Given records:

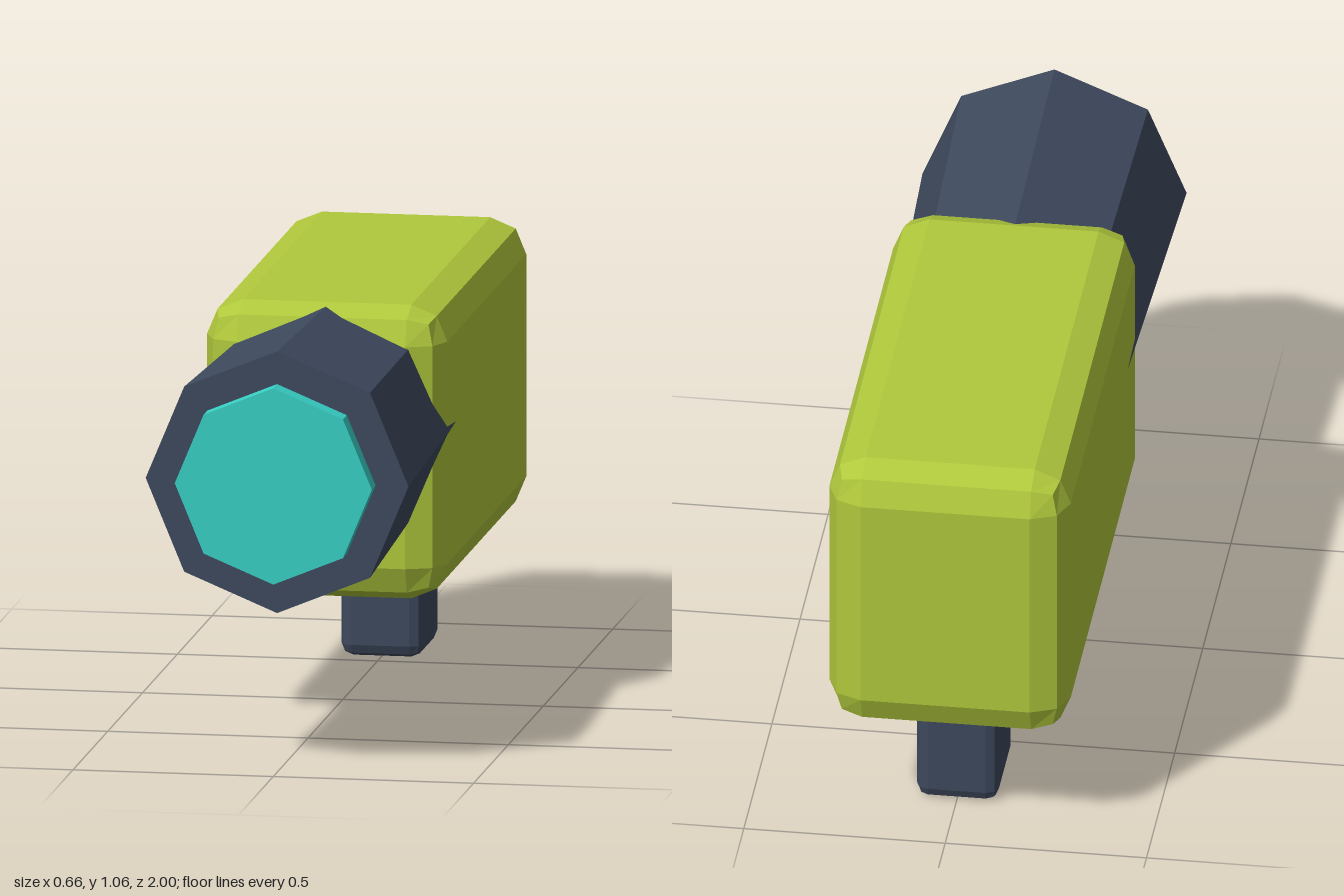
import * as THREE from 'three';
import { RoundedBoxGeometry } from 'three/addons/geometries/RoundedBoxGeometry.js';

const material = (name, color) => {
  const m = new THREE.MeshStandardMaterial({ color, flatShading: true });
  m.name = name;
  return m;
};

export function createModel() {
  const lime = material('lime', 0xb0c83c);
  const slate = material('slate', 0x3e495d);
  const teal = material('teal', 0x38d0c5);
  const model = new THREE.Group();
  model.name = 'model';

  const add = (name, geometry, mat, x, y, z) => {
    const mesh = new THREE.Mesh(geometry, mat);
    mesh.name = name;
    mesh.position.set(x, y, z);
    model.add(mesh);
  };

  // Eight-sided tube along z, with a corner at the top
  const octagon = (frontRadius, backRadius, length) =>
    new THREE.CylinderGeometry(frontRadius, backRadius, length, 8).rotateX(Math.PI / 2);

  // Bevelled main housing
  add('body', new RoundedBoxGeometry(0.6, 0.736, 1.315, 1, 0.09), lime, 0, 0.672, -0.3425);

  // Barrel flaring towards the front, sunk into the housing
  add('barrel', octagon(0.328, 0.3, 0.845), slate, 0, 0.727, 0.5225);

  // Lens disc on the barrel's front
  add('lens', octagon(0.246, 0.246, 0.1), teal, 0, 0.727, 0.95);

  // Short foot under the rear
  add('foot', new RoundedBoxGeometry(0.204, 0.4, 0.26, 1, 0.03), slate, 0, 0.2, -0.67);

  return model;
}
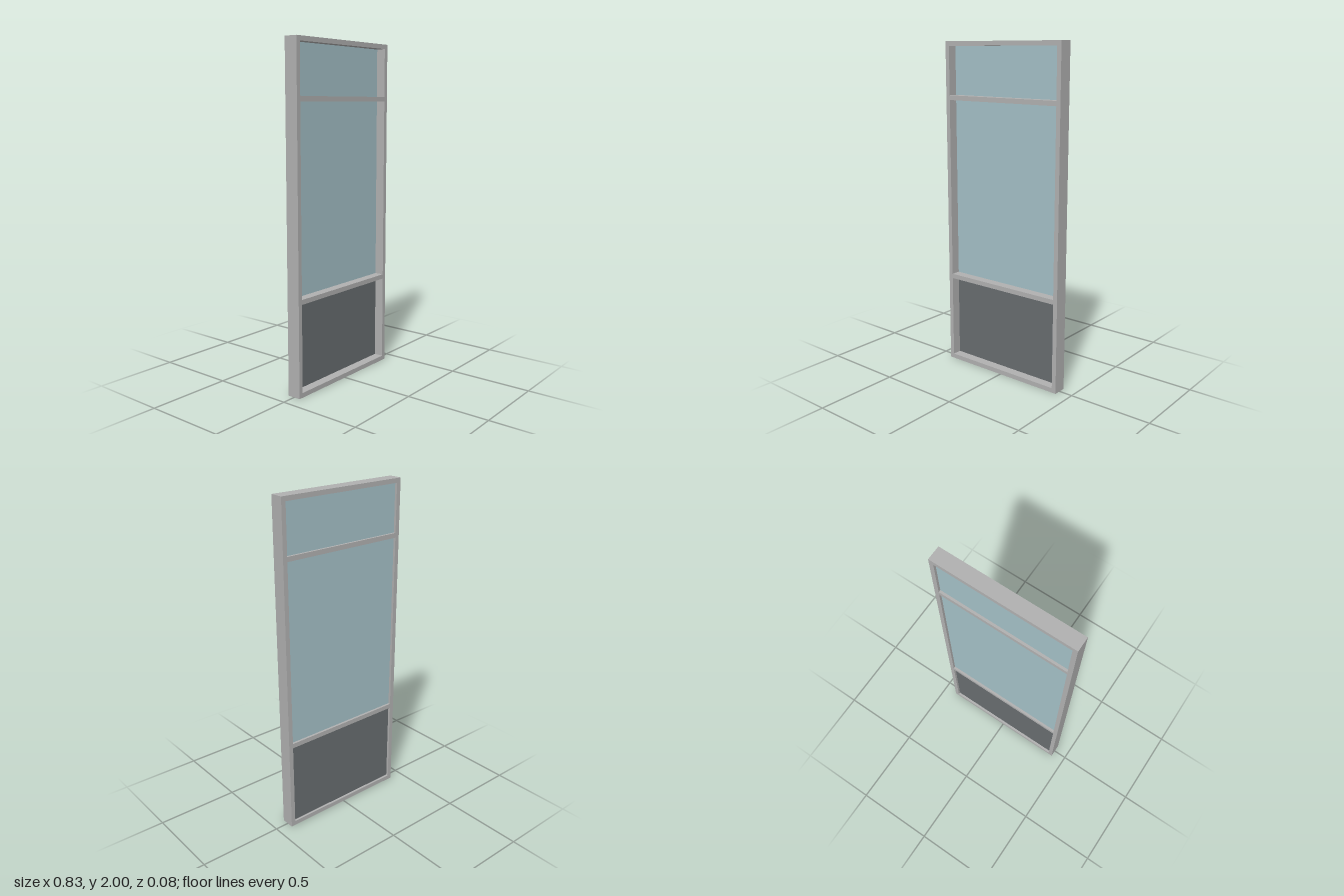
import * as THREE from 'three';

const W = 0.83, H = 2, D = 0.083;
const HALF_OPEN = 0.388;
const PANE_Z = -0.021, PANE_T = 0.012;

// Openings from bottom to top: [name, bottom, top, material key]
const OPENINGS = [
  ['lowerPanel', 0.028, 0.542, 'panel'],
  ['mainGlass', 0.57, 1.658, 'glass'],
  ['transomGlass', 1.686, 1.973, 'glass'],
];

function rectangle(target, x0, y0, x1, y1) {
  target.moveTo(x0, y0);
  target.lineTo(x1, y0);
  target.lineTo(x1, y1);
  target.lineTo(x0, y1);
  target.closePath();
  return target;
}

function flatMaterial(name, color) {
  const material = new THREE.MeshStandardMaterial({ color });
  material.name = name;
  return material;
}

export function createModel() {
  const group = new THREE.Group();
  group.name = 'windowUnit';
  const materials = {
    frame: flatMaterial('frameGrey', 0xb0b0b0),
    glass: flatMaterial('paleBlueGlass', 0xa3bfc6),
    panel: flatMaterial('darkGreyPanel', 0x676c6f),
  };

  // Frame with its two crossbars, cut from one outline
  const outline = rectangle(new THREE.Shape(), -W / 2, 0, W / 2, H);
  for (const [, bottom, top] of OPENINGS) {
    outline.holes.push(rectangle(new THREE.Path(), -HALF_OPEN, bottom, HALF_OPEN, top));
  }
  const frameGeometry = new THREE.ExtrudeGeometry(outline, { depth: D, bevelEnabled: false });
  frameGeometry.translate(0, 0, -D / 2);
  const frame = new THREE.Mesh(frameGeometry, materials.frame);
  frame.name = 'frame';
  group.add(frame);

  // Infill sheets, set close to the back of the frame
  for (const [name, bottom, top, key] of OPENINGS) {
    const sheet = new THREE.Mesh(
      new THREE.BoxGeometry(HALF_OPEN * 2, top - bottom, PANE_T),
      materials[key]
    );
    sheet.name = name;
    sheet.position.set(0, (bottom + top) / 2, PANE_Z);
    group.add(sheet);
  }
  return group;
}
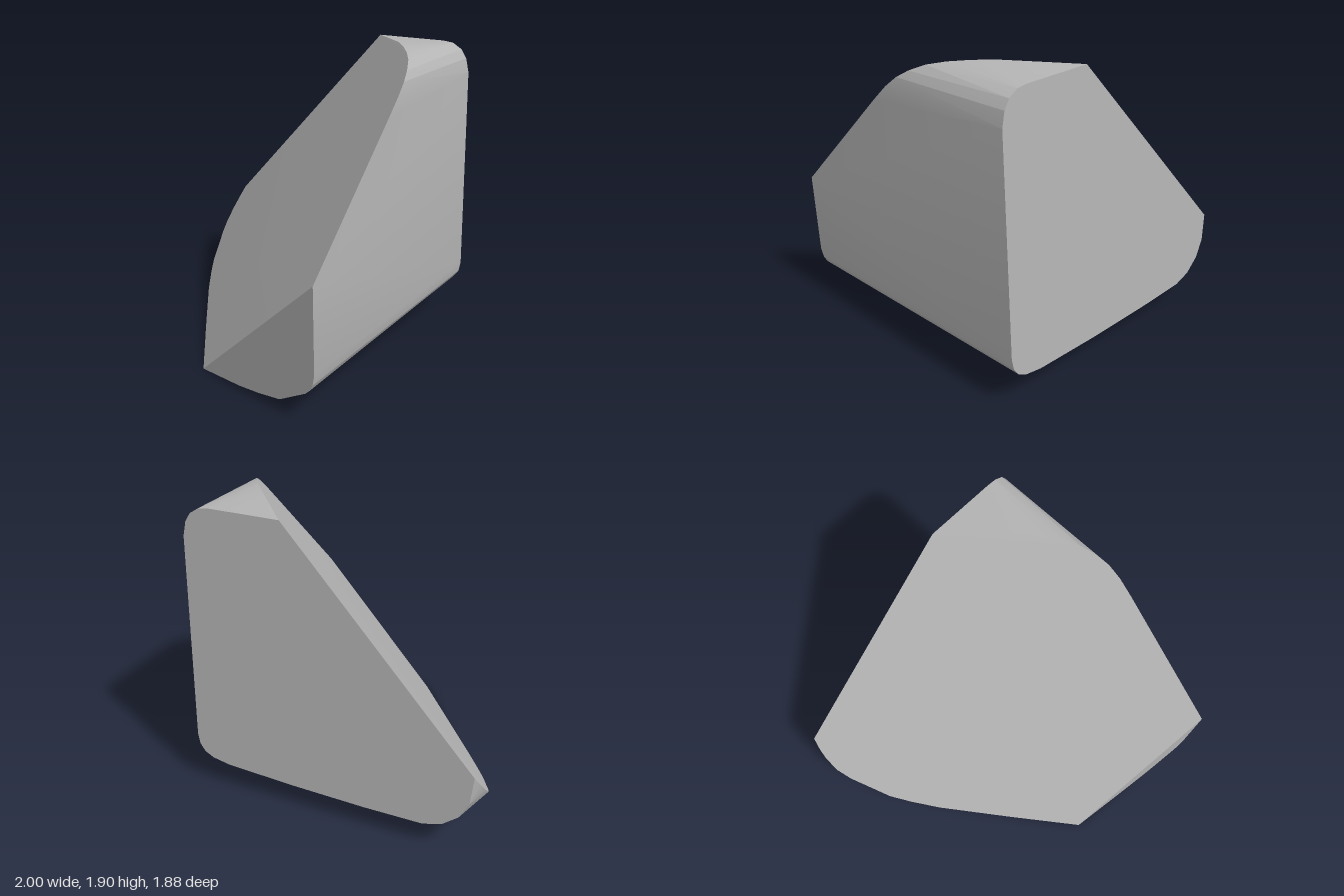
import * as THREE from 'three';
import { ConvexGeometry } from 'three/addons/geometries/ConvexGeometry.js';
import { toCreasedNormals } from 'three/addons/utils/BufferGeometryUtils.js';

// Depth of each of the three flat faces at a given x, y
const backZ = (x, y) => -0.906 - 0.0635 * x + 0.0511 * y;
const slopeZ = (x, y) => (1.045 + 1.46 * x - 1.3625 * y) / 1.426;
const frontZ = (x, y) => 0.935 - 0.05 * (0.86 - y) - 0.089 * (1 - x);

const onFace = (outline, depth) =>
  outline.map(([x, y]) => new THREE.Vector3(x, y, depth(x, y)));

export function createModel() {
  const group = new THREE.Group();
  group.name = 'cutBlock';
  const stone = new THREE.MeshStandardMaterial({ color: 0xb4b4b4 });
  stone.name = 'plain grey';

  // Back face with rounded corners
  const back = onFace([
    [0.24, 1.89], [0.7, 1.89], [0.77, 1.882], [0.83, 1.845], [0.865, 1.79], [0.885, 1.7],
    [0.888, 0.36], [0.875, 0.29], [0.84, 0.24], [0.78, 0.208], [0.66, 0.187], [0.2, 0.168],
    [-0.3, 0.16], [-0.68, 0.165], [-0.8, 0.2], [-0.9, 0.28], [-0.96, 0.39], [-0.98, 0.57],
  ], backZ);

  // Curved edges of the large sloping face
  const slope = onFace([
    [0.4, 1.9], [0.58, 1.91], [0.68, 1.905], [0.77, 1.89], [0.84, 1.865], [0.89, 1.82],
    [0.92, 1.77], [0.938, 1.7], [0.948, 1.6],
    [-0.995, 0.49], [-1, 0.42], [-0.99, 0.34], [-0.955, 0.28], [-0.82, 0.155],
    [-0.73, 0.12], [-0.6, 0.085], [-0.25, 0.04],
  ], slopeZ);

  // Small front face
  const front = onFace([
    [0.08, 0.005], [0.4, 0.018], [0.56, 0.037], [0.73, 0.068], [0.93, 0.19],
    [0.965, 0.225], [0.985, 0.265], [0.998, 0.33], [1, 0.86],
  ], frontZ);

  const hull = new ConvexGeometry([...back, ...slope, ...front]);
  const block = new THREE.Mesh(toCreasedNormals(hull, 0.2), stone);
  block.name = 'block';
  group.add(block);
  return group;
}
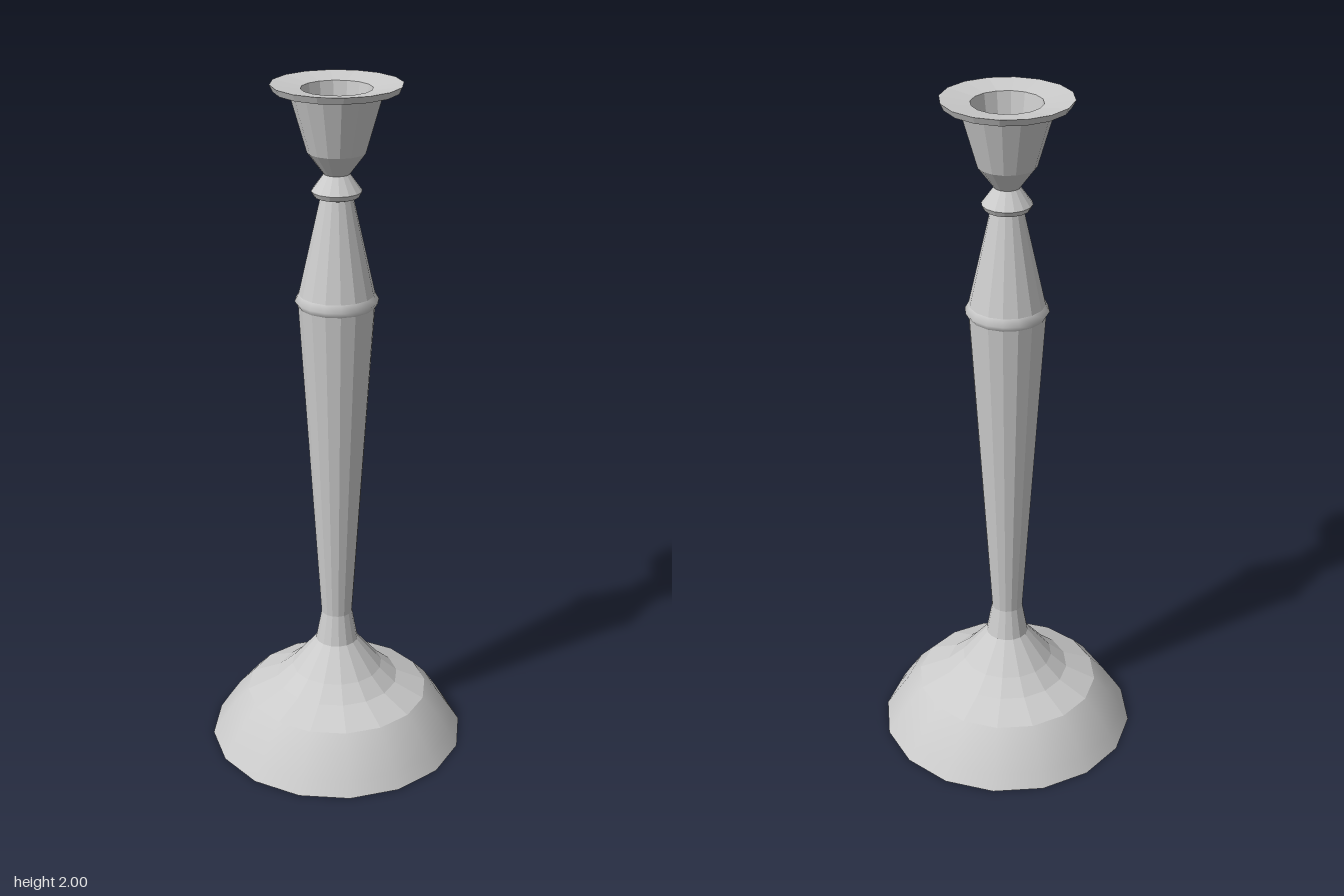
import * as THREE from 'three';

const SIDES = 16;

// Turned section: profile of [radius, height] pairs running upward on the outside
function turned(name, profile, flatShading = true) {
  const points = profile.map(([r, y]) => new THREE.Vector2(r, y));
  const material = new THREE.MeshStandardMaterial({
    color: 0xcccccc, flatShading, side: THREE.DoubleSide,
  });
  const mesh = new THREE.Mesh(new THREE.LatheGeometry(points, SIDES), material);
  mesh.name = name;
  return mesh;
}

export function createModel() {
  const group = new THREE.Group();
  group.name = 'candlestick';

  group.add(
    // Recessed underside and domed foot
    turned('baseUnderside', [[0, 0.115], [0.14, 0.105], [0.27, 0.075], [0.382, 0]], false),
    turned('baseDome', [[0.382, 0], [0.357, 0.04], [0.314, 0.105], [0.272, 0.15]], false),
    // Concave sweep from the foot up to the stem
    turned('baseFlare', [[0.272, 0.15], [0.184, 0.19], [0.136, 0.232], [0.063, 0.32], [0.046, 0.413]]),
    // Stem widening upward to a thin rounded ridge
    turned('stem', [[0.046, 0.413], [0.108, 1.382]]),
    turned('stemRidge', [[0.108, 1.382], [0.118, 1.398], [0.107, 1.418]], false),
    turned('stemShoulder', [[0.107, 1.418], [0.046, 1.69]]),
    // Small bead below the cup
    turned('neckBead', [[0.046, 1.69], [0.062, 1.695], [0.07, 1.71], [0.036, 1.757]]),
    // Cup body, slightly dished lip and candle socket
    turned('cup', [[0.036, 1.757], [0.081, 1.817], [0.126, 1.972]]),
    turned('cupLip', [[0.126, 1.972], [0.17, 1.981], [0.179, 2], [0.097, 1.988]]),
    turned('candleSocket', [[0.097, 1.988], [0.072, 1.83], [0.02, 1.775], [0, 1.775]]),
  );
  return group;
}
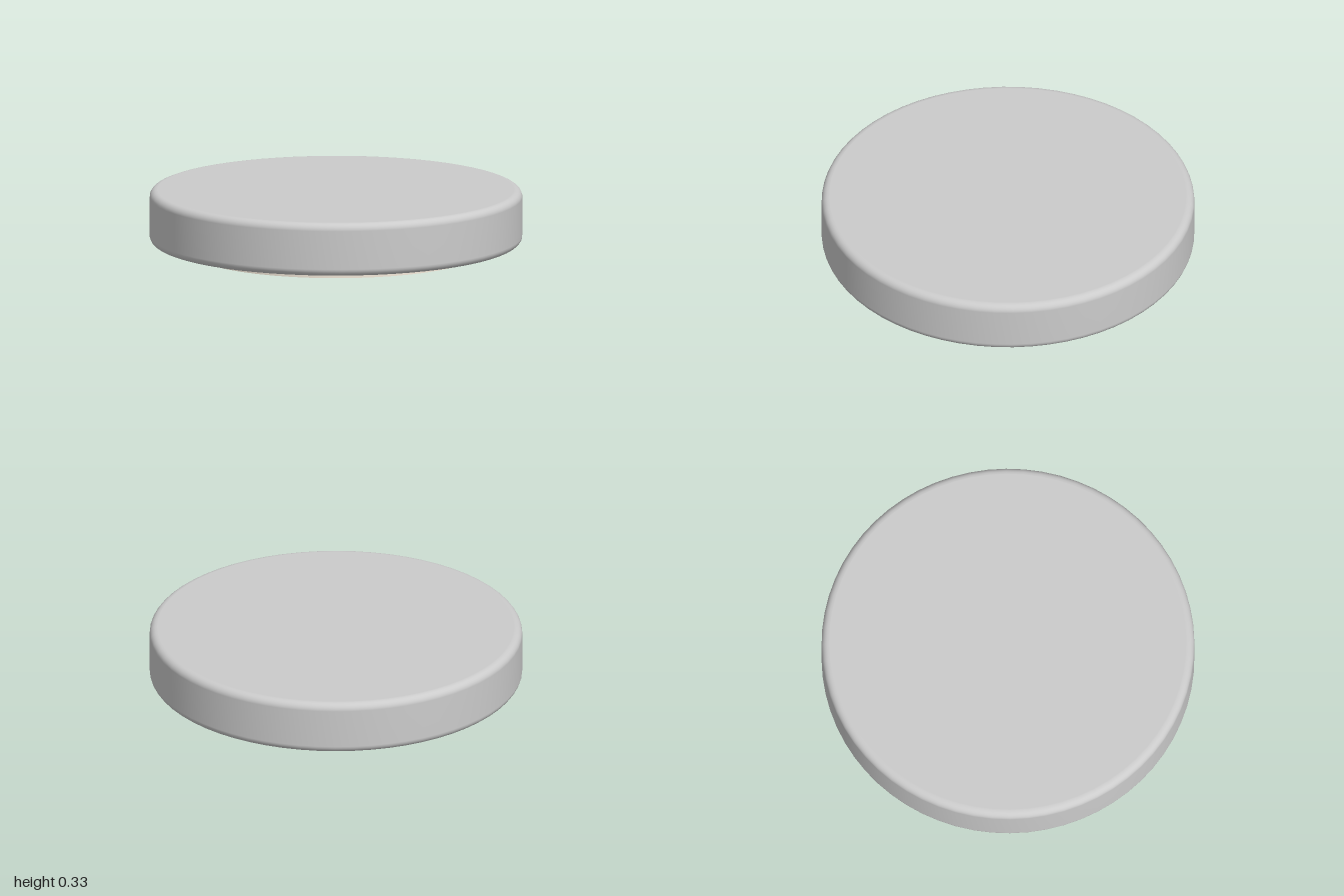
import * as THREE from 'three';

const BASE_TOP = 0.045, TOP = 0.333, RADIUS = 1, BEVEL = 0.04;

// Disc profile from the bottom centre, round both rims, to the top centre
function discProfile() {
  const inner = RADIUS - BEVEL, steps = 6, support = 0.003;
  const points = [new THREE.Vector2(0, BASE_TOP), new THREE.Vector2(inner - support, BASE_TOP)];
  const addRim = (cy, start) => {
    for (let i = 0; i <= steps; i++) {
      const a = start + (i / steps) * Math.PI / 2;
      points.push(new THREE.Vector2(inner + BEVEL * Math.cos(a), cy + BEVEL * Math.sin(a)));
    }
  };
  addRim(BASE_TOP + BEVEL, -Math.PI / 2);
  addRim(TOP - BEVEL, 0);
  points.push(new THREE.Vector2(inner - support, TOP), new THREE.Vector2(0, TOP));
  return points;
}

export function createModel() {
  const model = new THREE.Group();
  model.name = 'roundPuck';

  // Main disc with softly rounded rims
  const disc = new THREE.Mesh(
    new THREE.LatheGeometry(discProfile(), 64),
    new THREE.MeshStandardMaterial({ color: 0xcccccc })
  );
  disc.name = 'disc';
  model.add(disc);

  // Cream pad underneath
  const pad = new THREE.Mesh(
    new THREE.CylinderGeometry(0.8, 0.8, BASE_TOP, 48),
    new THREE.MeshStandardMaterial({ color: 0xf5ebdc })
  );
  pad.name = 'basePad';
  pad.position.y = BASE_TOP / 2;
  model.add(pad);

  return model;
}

Assignment: In the entries above, identify each line that includes the string "return", then copy it.

Written answer:
  return m;
  return model;
  return target;
  return material;
  return group;
  return group;
  return mesh;
  return group;
  return points;
  return model;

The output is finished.